Dealers are "clueless" about how difficult it is for a customer to actually buy a car, Richard F. Libin—president of consulting firm APB-Automotive Profit Builders—concluded in a recent WardsAuto piece. Libin recently bought a Chevrolet Camaro, but throughout the process, he said he felt the three dealers he contacted all seemed to be trying to do everything they could to stop the sale. He sent online inquiries to three dealerships, and received a mix of automated replies and prompts to direct his inquiries to specific people that were later found to be unreachable. None of the dealers seemed willing to discuss pricing information over the phone, instead insisting that Libin meet in person before any deal could be discussed. That's even after Libin explained to a salesperson that he was 260 miles and three states away.
Eventually, he managed to make a deal, and drove those 260 miles to pick up his Camaro, with a certified check in hand. Yet the delivery process proved just as onerous. All that needed to be done was some paperwork. Libin expected that to take about 30 minutes, but it was four hours before he was out the door. The dealer had the wrong price, didn't have the car ready, and kept trying to sell him on financing.

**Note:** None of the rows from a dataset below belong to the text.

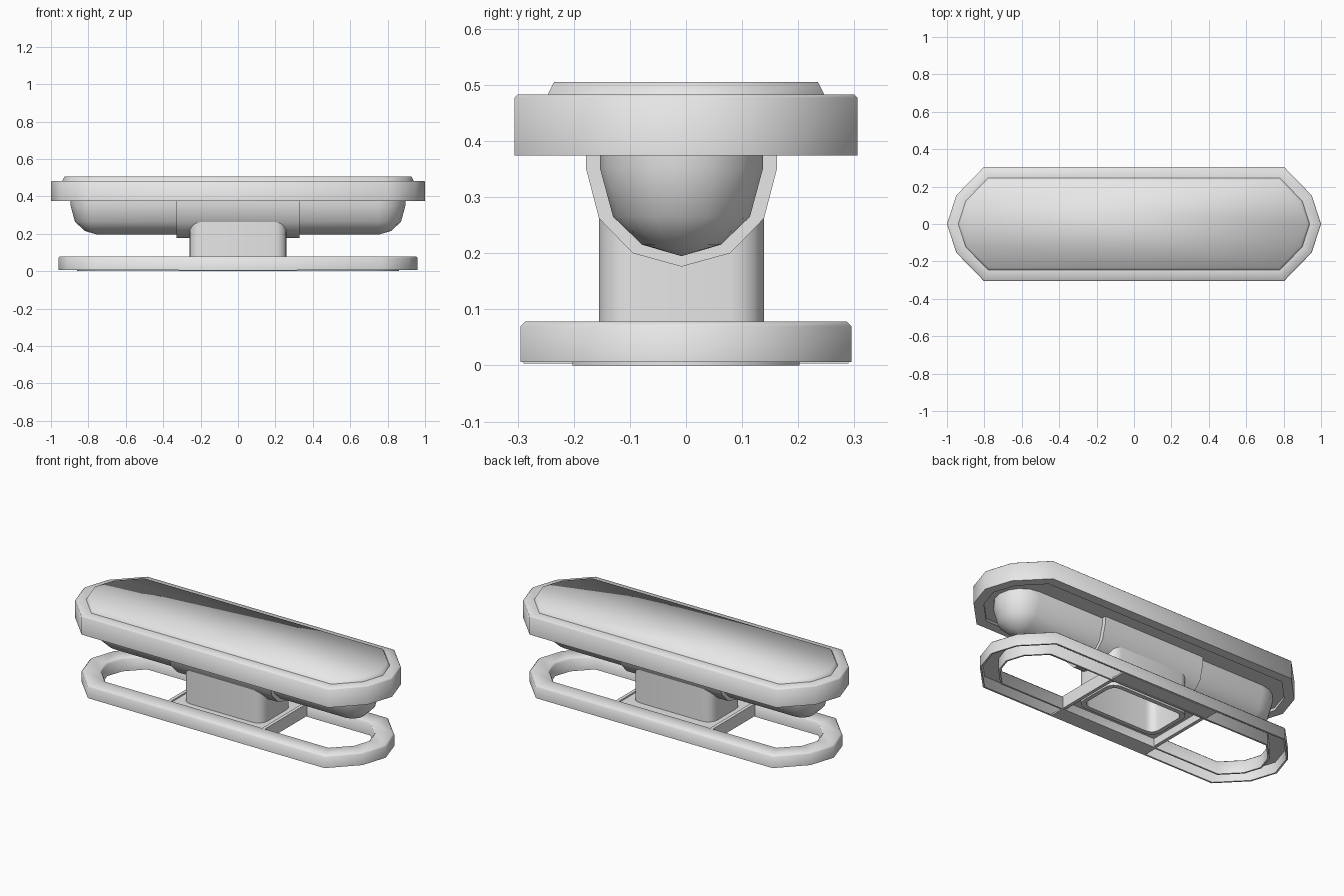
import bpy, bmesh, math

cube = bpy.data.objects.get("Cube")
if cube:
    bpy.data.objects.remove(cube, do_unlink=True)

grey = bpy.data.materials.new("light_grey")
grey.use_nodes = True
grey.diffuse_color = (0.8, 0.8, 0.8, 1)
grey.node_tree.nodes["Principled BSDF"].inputs["Base Color"].default_value = (0.8, 0.8, 0.8, 1)

MID_Y = -0.008
COARSE = [(1, 0), (0.75, 0.5), (0, 1)]
ROUND = [(math.cos(math.radians(a)), math.sin(math.radians(a))) for a in (0, 22.5, 45, 67.5, 90)]


def outline(a, b, r, arc):
    """Closed plan outline with half sizes a, b and ends of length r."""
    q = [(a - r + r * u, b * v) for u, v in arc]
    half = q + [(-x, y) for x, y in reversed(q)]
    pts = half + [(x, -y) for x, y in reversed(half)]
    return [p for i, p in enumerate(pts) if math.dist(p, pts[i - 1]) > 1e-6]


def loop(a, b, z):
    return [(x, y, z) for x, y in outline(a, b, 0.65 * b, COARSE)]


def rounded_rect(a, b, r, z):
    pts = []
    for k, (sx, sy) in enumerate([(1, 1), (-1, 1), (-1, -1), (1, -1)]):
        for i in range(5):
            t = math.pi / 2 * (k + i / 4)
            pts.append((sx * (a - r) + r * math.cos(t),
                        sy * (b - r) + r * math.sin(t) + MID_Y, z))
    return pts


def loft(name, loops, cap_start=False, cap_end=False, closed=False, angle=55):
    """Skin a row of matching loops."""
    bm = bmesh.new()
    rows = [[bm.verts.new(p) for p in l] for l in loops]
    pairs = list(zip(rows, rows[1:]))
    if closed:
        pairs.append((rows[-1], rows[0]))
    n = len(rows[0])
    for low, high in pairs:
        for i in range(n):
            j = (i + 1) % n
            bm.faces.new((low[i], low[j], high[j], high[i]))
    if cap_start:
        bm.faces.new(rows[0][::-1])
    if cap_end:
        bm.faces.new(rows[-1])
    bmesh.ops.recalc_face_normals(bm, faces=bm.faces)
    return finish(name, bm, angle)


def finish(name, bm, angle):
    mesh = bpy.data.meshes.new(name)
    bm.to_mesh(mesh)
    bm.free()
    mesh.materials.append(grey)
    ob = bpy.data.objects.new(name, mesh)
    bpy.context.collection.objects.link(ob)
    bpy.ops.object.select_all(action="DESELECT")
    ob.select_set(True)
    bpy.context.view_layer.objects.active = ob
    bpy.ops.object.shade_smooth_by_angle(angle=math.radians(angle))
    return ob


def box(name, x0, x1, y0, y1, z0, z1):
    loops = [[(x0, y0, z), (x1, y0, z), (x1, y1, z), (x0, y1, z)] for z in (z0, z1)]
    return loft(name, loops, True, True, angle=30)


# Upper slab with a shallow recess underneath
loft("upper_slab", [loop(0.945, 0.25, 0.39), loop(0.945, 0.25, 0.374), loop(1, 0.306, 0.374),
                    loop(1, 0.306, 0.477), loop(0.994, 0.3, 0.483), loop(0.94, 0.247, 0.483)],
     True, True)

# Raised cushion on the slab
loft("top_cushion", [loop(0.94, 0.247, 0.482), loop(0.928, 0.235, 0.505)], True, True, angle=65)

# Rounded trough hanging under the slab
levels = [(0.145, 0.392), (0.145, 0.35), (0.122, 0.265), (0.07, 0.215), (0.001, 0.195)]
loft("trough", [[(x, y + MID_Y, z) for x, y in outline(0.75 + r, r, r, ROUND)] for r, z in levels],
     True, True)

# U-shaped saddle band around the trough
side = [(0.17, 0.392), (0.17, 0.35), (0.147, 0.262), (0.087, 0.2)]
profile = side + [(0, 0.176)] + [(-y, z) for y, z in reversed(side)]
loft("saddle_band", [[(x, y + MID_Y, z) for y, z in profile] for x in (-0.328, 0.328)],
     True, True, angle=50)

# Hollow post between band and base
loft("post", [rounded_rect(a, b, r, z) for a, b, r, z in
              [(0.26, 0.147, 0.06, 0.03), (0.26, 0.147, 0.06, 0.262),
               (0.235, 0.122, 0.045, 0.262), (0.235, 0.122, 0.045, 0.03)]], closed=True)

# Base ring, open underneath
loft("base_ring", [loop(0.95, 0.285, 0.006), loop(0.96, 0.295, 0.006), loop(0.96, 0.295, 0.07),
                   loop(0.952, 0.287, 0.078), loop(0.858, 0.2, 0.078), loop(0.85, 0.192, 0.07),
                   loop(0.85, 0.192, 0), loop(0.86, 0.202, 0), loop(0.86, 0.202, 0.068),
                   loop(0.95, 0.285, 0.068)], closed=True)

# Crossbars, post flanges and foot pads
for s, tag in ((1, "left"), (-1, "right")):
    x = sorted((s * 0.295, s * 0.315))
    box("crossbar_" + tag, *x, -0.2, 0.2, 0.006, 0.078)
    x = sorted((s * 0.24, s * 0.3))
    box("flange_" + tag, *x, -0.2, 0.2, 0.05, 0.07)
for s, tag in ((1, "back"), (-1, "front")):
    y = sorted((s * 0.13, s * 0.2))
    box("flange_" + tag, -0.24, 0.24, *y, 0.05, 0.07)
    y = sorted((s * 0.195, s * 0.29))
    box("foot_pad_" + tag, -0.315, 0.315, *y, 0.003, 0.012)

With that kind of experience, dealers are right to view any changes to the established protocols of car buying as a threat.